51 miles, 3,303 feet of climbing by bike
Cardiff to Bristol / Bath by train
Approx. 50 miles, 2 hours
And so we wake on the final day of our (mainly) off-road trip from the north coast to the south coast of Wales. Our fantastic accommodation for the night (possibly topping the Elan Valley Hotel for me) has left us nicely rested, if still somewhat weary after 6 long days of hard riding. We pick up the Taff Trail cycle track before heading up into the Brecon Beacons, climbing via the Brinmore Tramroad. Back in the 19th century the tramroad plied limestone from the quarries high up in the hills and some of the old stone sleepers can still be seen embedded in the path. Toward the top the riding becomes a bog-jumping extravaganza. I’ve been up here many times before and never known it this wet.

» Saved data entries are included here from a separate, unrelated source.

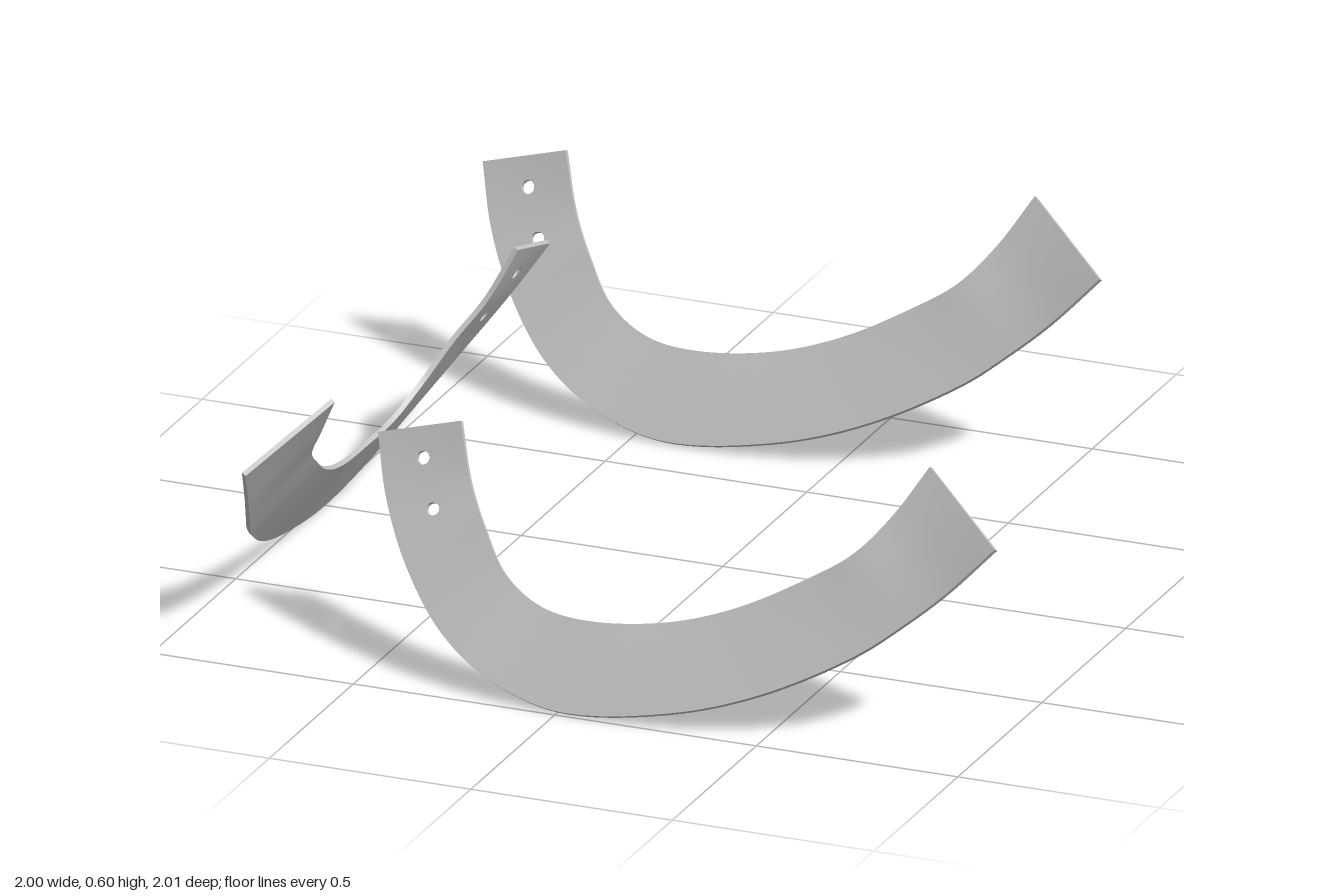
import * as THREE from 'three';
import { mergeGeometries } from 'three/addons/utils/BufferGeometryUtils.js';

const V = (p) => new THREE.Vector3(...p);
const THICK = 0.012;

// Lower and upper edge of the strap, paired from the drilled end to the folded end
const lower = new THREE.CatmullRomCurve3([
  [-0.574, 0.49, 0.676], [-0.52, 0.366, 0.757], [-0.436, 0.243, 0.842], [-0.318, 0.126, 0.92],
  [-0.185, 0.05, 0.966], [0, 0.006, 0.995], [0.275, 0.038, 0.984], [0.49, 0.104, 0.948],
  [0.70, 0.21, 0.888], [0.80, 0.284, 0.85], [0.89, 0.362, 0.815], [0.998, 0.476, 0.777],
].map(V));
const upper = new THREE.CatmullRomCurve3([
  [-0.37, 0.547, 0.672], [-0.324, 0.43, 0.728], [-0.265, 0.345, 0.785], [-0.19, 0.254, 0.835],
  [-0.088, 0.2, 0.862], [0.035, 0.188, 0.872], [0.22, 0.208, 0.857], [0.38, 0.258, 0.83],
  [0.54, 0.34, 0.79], [0.64, 0.405, 0.762], [0.715, 0.49, 0.708], [0.783, 0.6, 0.645],
].map(V));
const SEGS = lower.points.length - 1;

// Point on the strap: s runs along it in segments, t across it, d into its thickness
function at(s, t, d) {
  const u = THREE.MathUtils.clamp(s / SEGS, 0, 1);
  const a = lower.getPoint(u), b = upper.getPoint(u);
  const along = lower.getTangent(u).lerp(upper.getTangent(u), t);
  const normal = along.cross(b.clone().sub(a)).normalize();
  return a.lerp(b, t).addScaledVector(normal, -THICK * d);
}

// Grid surface from a rule over the unit square
function grid(nu, nv, rule, flip) {
  const pos = [], index = [];
  for (let i = 0; i <= nu; i++) {
    for (let j = 0; j <= nv; j++) pos.push(...rule(i / nu, j / nv).toArray());
  }
  for (let i = 0; i < nu; i++) {
    for (let j = 0; j < nv; j++) {
      const a = i * (nv + 1) + j, b = a + nv + 1;
      if (flip) index.push(a, a + 1, b + 1, a, b + 1, b);
      else index.push(a, b, b + 1, a, b + 1, a + 1);
    }
  }
  const g = new THREE.BufferGeometry();
  g.setAttribute('position', new THREE.Float32BufferAttribute(pos, 3));
  g.setIndex(index);
  g.computeVertexNormals();
  return g;
}

// Patch across the full width from s0 to s1 with a round hole at (s, 0.5)
function holePatch(s0, s1, s) {
  const rs = 0.109, rt = 0.075;
  const point = (k, angle, d) => {
    const c = Math.cos(angle), n = Math.sin(angle), m = Math.max(Math.abs(c), Math.abs(n));
    const edgeS = (c > 0 ? s1 - s : s - s0) * c / m, edgeT = 0.5 * n / m;
    return at(s + THREE.MathUtils.lerp(rs * c, edgeS, k),
      0.5 + THREE.MathUtils.lerp(rt * n, edgeT, k), d);
  };
  const full = Math.PI * 2;
  return [
    grid(3, 32, (u, v) => point(u, v * full, 0)),
    grid(3, 32, (u, v) => point(u, v * full, 1), true),
    grid(32, 1, (u, v) => point(0, u * full, v)),
  ];
}

function strapGeometry() {
  const start = 2;
  const run = (u) => start + u * (SEGS - start);
  return mergeGeometries([
    // Broad faces
    grid(72, 4, (u, v) => at(run(u), v, 0)),
    grid(72, 4, (u, v) => at(run(u), v, 1), true),
    // Drilled end
    ...holePatch(0, 0.93, 0.5),
    ...holePatch(0.93, start, 1.35),
    // Long rims and end rims
    grid(88, 1, (u, v) => at(u * SEGS, 0, v), true),
    grid(88, 1, (u, v) => at(u * SEGS, 1, v)),
    grid(4, 1, (u, v) => at(0, u, v)),
    grid(4, 1, (u, v) => at(SEGS, u, v), true),
  ]);
}

export function createModel() {
  const model = new THREE.Group();
  model.name = 'curvedStraps';
  const metal = new THREE.MeshStandardMaterial({ color: 0xc0c0c0 });
  metal.name = 'light grey metal';
  const geometry = strapGeometry();

  // Three equal straps: two facing front, one turned to the right side
  const add = (name, x, z, turn) => {
    const strap = new THREE.Mesh(geometry, metal);
    strap.name = name;
    strap.position.set(x, 0, z);
    strap.rotation.y = turn;
    model.add(strap);
  };
  add('frontStrap', 0, 0, 0);
  add('backStrap', -0.425, -1.644, 0);
  add('rightStrap', 0, 0, -Math.PI / 2);
  return model;
}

As we crest the slopes of Cefn y Ystrad we have fantastic views both north and south over the valleys. The descent is a heady mix of swooping, pacey singletrack and short, tight techie climbs. I may have whooped. And then, after a couple of days holding out, Paul’s tyre blows again. By now we’re down to improvised tyre boots from the laminated menu from our friendly hotel proprietress in the Elan Village (although we’re quite pleased with our initiative). After our trailside fix we push on to cover the 40 miles or so left, gunning it along the Taff Trail then skirting the large towns of Merthyr Tydfil and Pontypridd, passing some poor areas decimated by the disappearance of the coal-mining industry in the region.

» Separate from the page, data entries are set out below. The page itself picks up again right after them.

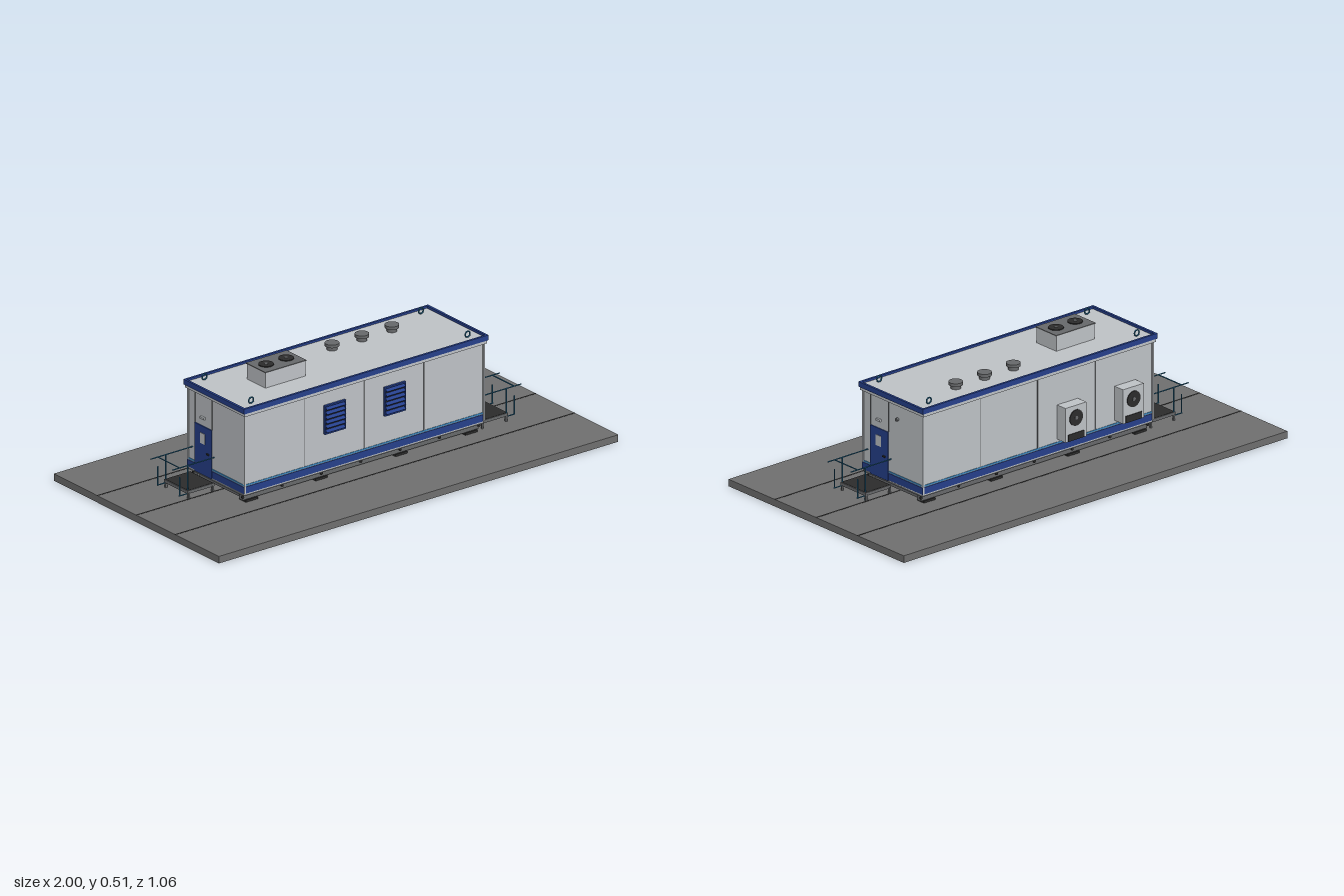
import * as THREE from 'three';

const mat = (name, color) => {
  const m = new THREE.MeshStandardMaterial({ color });
  m.name = name;
  return m;
};

export function createModel() {
  const concrete = mat('concrete grey', 0x707070);
  const wall = mat('wall light grey', 0xc0c4c8);
  const blue = mat('trim blue', 0x26408c);
  const sky = mat('stripe light blue', 0x3f8fca);
  const rail = mat('rail teal', 0x246a90);
  const dark = mat('dark grey', 0x2c2c2c);
  const steel = mat('steel grey', 0x686a6c);

  const root = new THREE.Group();
  root.name = 'equipmentShelter';

  // box given by its min/max limits
  const box = (name, m, x0, x1, y0, y1, z0, z1, parent = root) => {
    const mesh = new THREE.Mesh(new THREE.BoxGeometry(x1 - x0, y1 - y0, z1 - z0), m);
    mesh.position.set((x0 + x1) / 2, (y0 + y1) / 2, (z0 + z1) / 2);
    mesh.name = name;
    parent.add(mesh);
    return mesh;
  };
  const cyl = (name, m, r, h, x, y, z, axis = 'y', parent = root, seg = 24) => {
    const mesh = new THREE.Mesh(new THREE.CylinderGeometry(r, r, h, seg), m);
    if (axis === 'x') mesh.rotation.z = Math.PI / 2;
    if (axis === 'z') mesh.rotation.x = Math.PI / 2;
    mesh.position.set(x, y, z);
    mesh.name = name;
    parent.add(mesh);
    return mesh;
  };

  // ground slab with joints
  box('slab', concrete, -1, 1, 0, 0.03, -0.53, 0.53);
  for (const z of [-0.25, 0, 0.25]) box('slabJoint', dark, -1, 1, 0.029, 0.031, z - 0.003, z + 0.003);

  // skid: long beams, cross beams, pads and bolts
  for (const z of [-0.145, 0.145]) {
    box('skidBeam', steel, -0.59, 0.59, 0.038, 0.066, z - 0.012, z + 0.012);
    for (const x of [-0.55, -0.2, 0.2, 0.55]) box('skidPad', dark, x - 0.03, x + 0.03, 0.03, 0.039, z - 0.02, z + 0.02);
    for (let i = -3; i <= 3; i++) {
      const s = Math.sign(z);
      cyl('skidBolt', dark, 0.006, 0.006, i * 0.197, 0.053, z + s * 0.014, 'z', root, 8);
    }
  }
  for (let i = -3; i <= 3; i++) box('crossBeam', steel, i * 0.19 - 0.01, i * 0.19 + 0.01, 0.042, 0.066, -0.135, 0.135);

  // shelter body with base frame and stripes
  box('baseFrame', steel, -0.6, 0.6, 0.065, 0.077, -0.177, 0.177);
  box('body', wall, -0.6, 0.6, 0.072, 0.415, -0.18, 0.18);
  for (const s of [-1, 1]) {
    box('stripeBlue', blue, -0.603, 0.603, 0.077, 0.106, s * 0.1815 - 0.0015, s * 0.1815 + 0.0015);
    box('stripeLight', sky, -0.602, 0.602, 0.109, 0.115, s * 0.181 - 0.001, s * 0.181 + 0.001);
    // the door interrupts the stripes on each end
    const ends = [[-0.18, 0.024], [0.136, 0.18]];
    for (const [a, b] of ends) {
      const z0 = s > 0 ? a : -b, z1 = s > 0 ? b : -a;
      box('endStripeBlue', blue, s * 0.6015 - 0.0015, s * 0.6015 + 0.0015, 0.077, 0.106, z0, z1);
      box('endStripeLight', sky, s * 0.601 - 0.001, s * 0.601 + 0.001, 0.109, 0.115, z0, z1);
    }
    // wall panel joints and corner trims
    for (const [x, w] of [[-0.3, 0.001], [0, 0.0035], [0.3, 0.001]])
      box('wallJoint', steel, x - w, x + w, 0.115, 0.412, s * 0.1805 - 0.0008, s * 0.1805 + 0.0008);
    for (const z of [-0.18, 0.18])
      box('cornerTrim', wall, s * 0.598 - 0.004, s * 0.598 + 0.004, 0.077, 0.412, z - 0.004, z + 0.004);
  }

  // roof: cornice, panel and parapet
  box('cornice', wall, -0.606, 0.606, 0.411, 0.426, -0.191, 0.191);
  box('roofPanel', wall, -0.6, 0.6, 0.42, 0.438, -0.185, 0.185);
  for (const s of [-1, 1]) {
    box('parapetSide', blue, -0.612, 0.612, 0.425, 0.447, s * 0.19 - 0.005, s * 0.19 + 0.005);
    box('parapetEnd', blue, s * 0.607 - 0.005, s * 0.607 + 0.005, 0.425, 0.447, -0.185, 0.185);
    // lifting eyes
    for (const t of [-1, 1]) {
      const eye = new THREE.Mesh(new THREE.TorusGeometry(0.012, 0.003, 8, 20), rail);
      eye.position.set(s * 0.542, 0.454, t * 0.15);
      eye.name = 'liftingEye';
      root.add(eye);
    }
  }

  // rooftop cooling unit
  box('coolerBody', wall, -0.4, -0.2, 0.436, 0.503, -0.06, 0.06);
  box('coolerLid', steel, -0.403, -0.197, 0.503, 0.507, -0.063, 0.063);
  for (const x of [-0.35, -0.25]) {
    cyl('coolerFan', dark, 0.031, 0.005, x, 0.508, 0);
    cyl('coolerHub', steel, 0.007, 0.002, x, 0.511, 0);
  }

  // roof vents
  for (const x of [0.05, 0.2, 0.35]) {
    cyl('ventStem', steel, 0.021, 0.02, x, 0.446, -0.09);
    cyl('ventCap', steel, 0.029, 0.013, x, 0.46, -0.09);
  }

  // front louvres
  for (const x of [-0.15, 0.15]) {
    box('louvreBack', dark, x - 0.049, x + 0.049, 0.232, 0.35, 0.179, 0.184);
    for (const s of [-1, 1]) {
      box('louvreJamb', blue, x + s * 0.05 - 0.003, x + s * 0.05 + 0.003, 0.23, 0.352, 0.179, 0.19);
      const y = 0.291 + s * 0.059;
      box('louvreRail', blue, x - 0.052, x + 0.052, y - 0.003, y + 0.003, 0.179, 0.19);
    }
    for (let i = 0; i < 6; i++) {
      const y = 0.242 + i * 0.0195;
      box('louvreSlat', blue, x - 0.047, x + 0.047, y - 0.0015, y + 0.0015, 0.181, 0.197).rotation.x = 0.6;
    }
  }

  // rear air conditioners
  for (const x of [-0.455, -0.155]) {
    box('airConditioner', wall, x - 0.054, x + 0.054, 0.127, 0.273, -0.231, -0.18);
    cyl('airConditionerFan', dark, 0.034, 0.005, x, 0.221, -0.232, 'z');
    cyl('airConditionerHub', steel, 0.008, 0.002, x, 0.221, -0.235, 'z');
    box('airConditionerGrille', dark, x - 0.042, x + 0.042, 0.128, 0.157, -0.234, -0.23);
  }

  // one entrance (door, landing, rails), then its half-turn copy at the other end
  const entrance = () => {
    const g = new THREE.Group();
    g.name = 'entrance';
    const b = (...a) => box(...a, g);
    b('door', blue, 0.598, 0.604, 0.072, 0.28, 0.026, 0.134);
    b('doorWindow', wall, 0.603, 0.606, 0.205, 0.25, 0.066, 0.097);
    b('doorHandle', dark, 0.603, 0.61, 0.168, 0.174, 0.04, 0.054);
    b('doorLamp', wall, 0.6, 0.609, 0.311, 0.32, 0.07, 0.094);
    for (const z of [0.026, 0.135]) b('endJoint', steel, 0.6, 0.6012, 0.28, 0.411, z - 0.001, z + 0.001);
    // landing with steel edge and legs
    b('landingDeck', dark, 0.612, 0.738, 0.058, 0.066, 0.004, 0.15);
    for (const z of [0.004, 0.15]) {
      b('landingEdge', steel, 0.608, 0.742, 0.052, 0.065, z - 0.003, z + 0.003);
      for (const x of [0.615, 0.735]) b('landingLeg', steel, x - 0.004, x + 0.004, 0.03, 0.056, z - 0.004, z + 0.004);
    }
    b('landingNose', steel, 0.736, 0.742, 0.052, 0.065, 0.004, 0.15);
    // handrails
    for (const z of [0.01, 0.15]) {
      cyl('railPost', rail, 0.0025, 0.14, 0.735, 0.1, z, 'y', g, 8);
      cyl('railOuterPost', rail, 0.0025, 0.08, 0.775, 0.09, z, 'y', g, 8);
      cyl('railFoot', rail, 0.0025, 0.045, 0.756, 0.05, z, 'x', g, 8);
      cyl('railTop', rail, 0.0025, 0.21, 0.706, 0.17, z, 'x', g, 8);
    }
    cyl('railCross', rail, 0.0025, 0.14, 0.775, 0.17, 0.08, 'z', g, 8);
    return g;
  };
  const right = entrance();
  const left = entrance();
  left.rotation.y = Math.PI;
  root.add(right, left);

  // round cable port on the end wall
  cyl('cablePort', steel, 0.007, 0.012, 0.604, 0.352, -0.03, 'x');

  return root;
}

At one point we have to pull off the path as an unaccompanied and slightly emaciated horse trots past us! Not withstanding accidentally doing two circuits of a local park, plus Paul’s tyre going flat another two times, we finally arrive, in the dark, at Cardiff Bay. It takes an age to weave our way through Cardiff to the coast and our meeting with the sea is somewhat anti-climactic since we can’t actually touch the water, perched as we are about 10 feet above on a walkway! Coast-to-coast (almost!). It’s been a stunning week. I’ve had a great companion in Paul and I’ve seen wild, rugged parts of Wales that I never knew existed – and connected with the Wales of childhood holidays and that of my Welsh grandmother and half-Welsh mother. Hwyl fawr am nawr! [Goodbye for now!] (Thanks also to Steve for the route maps)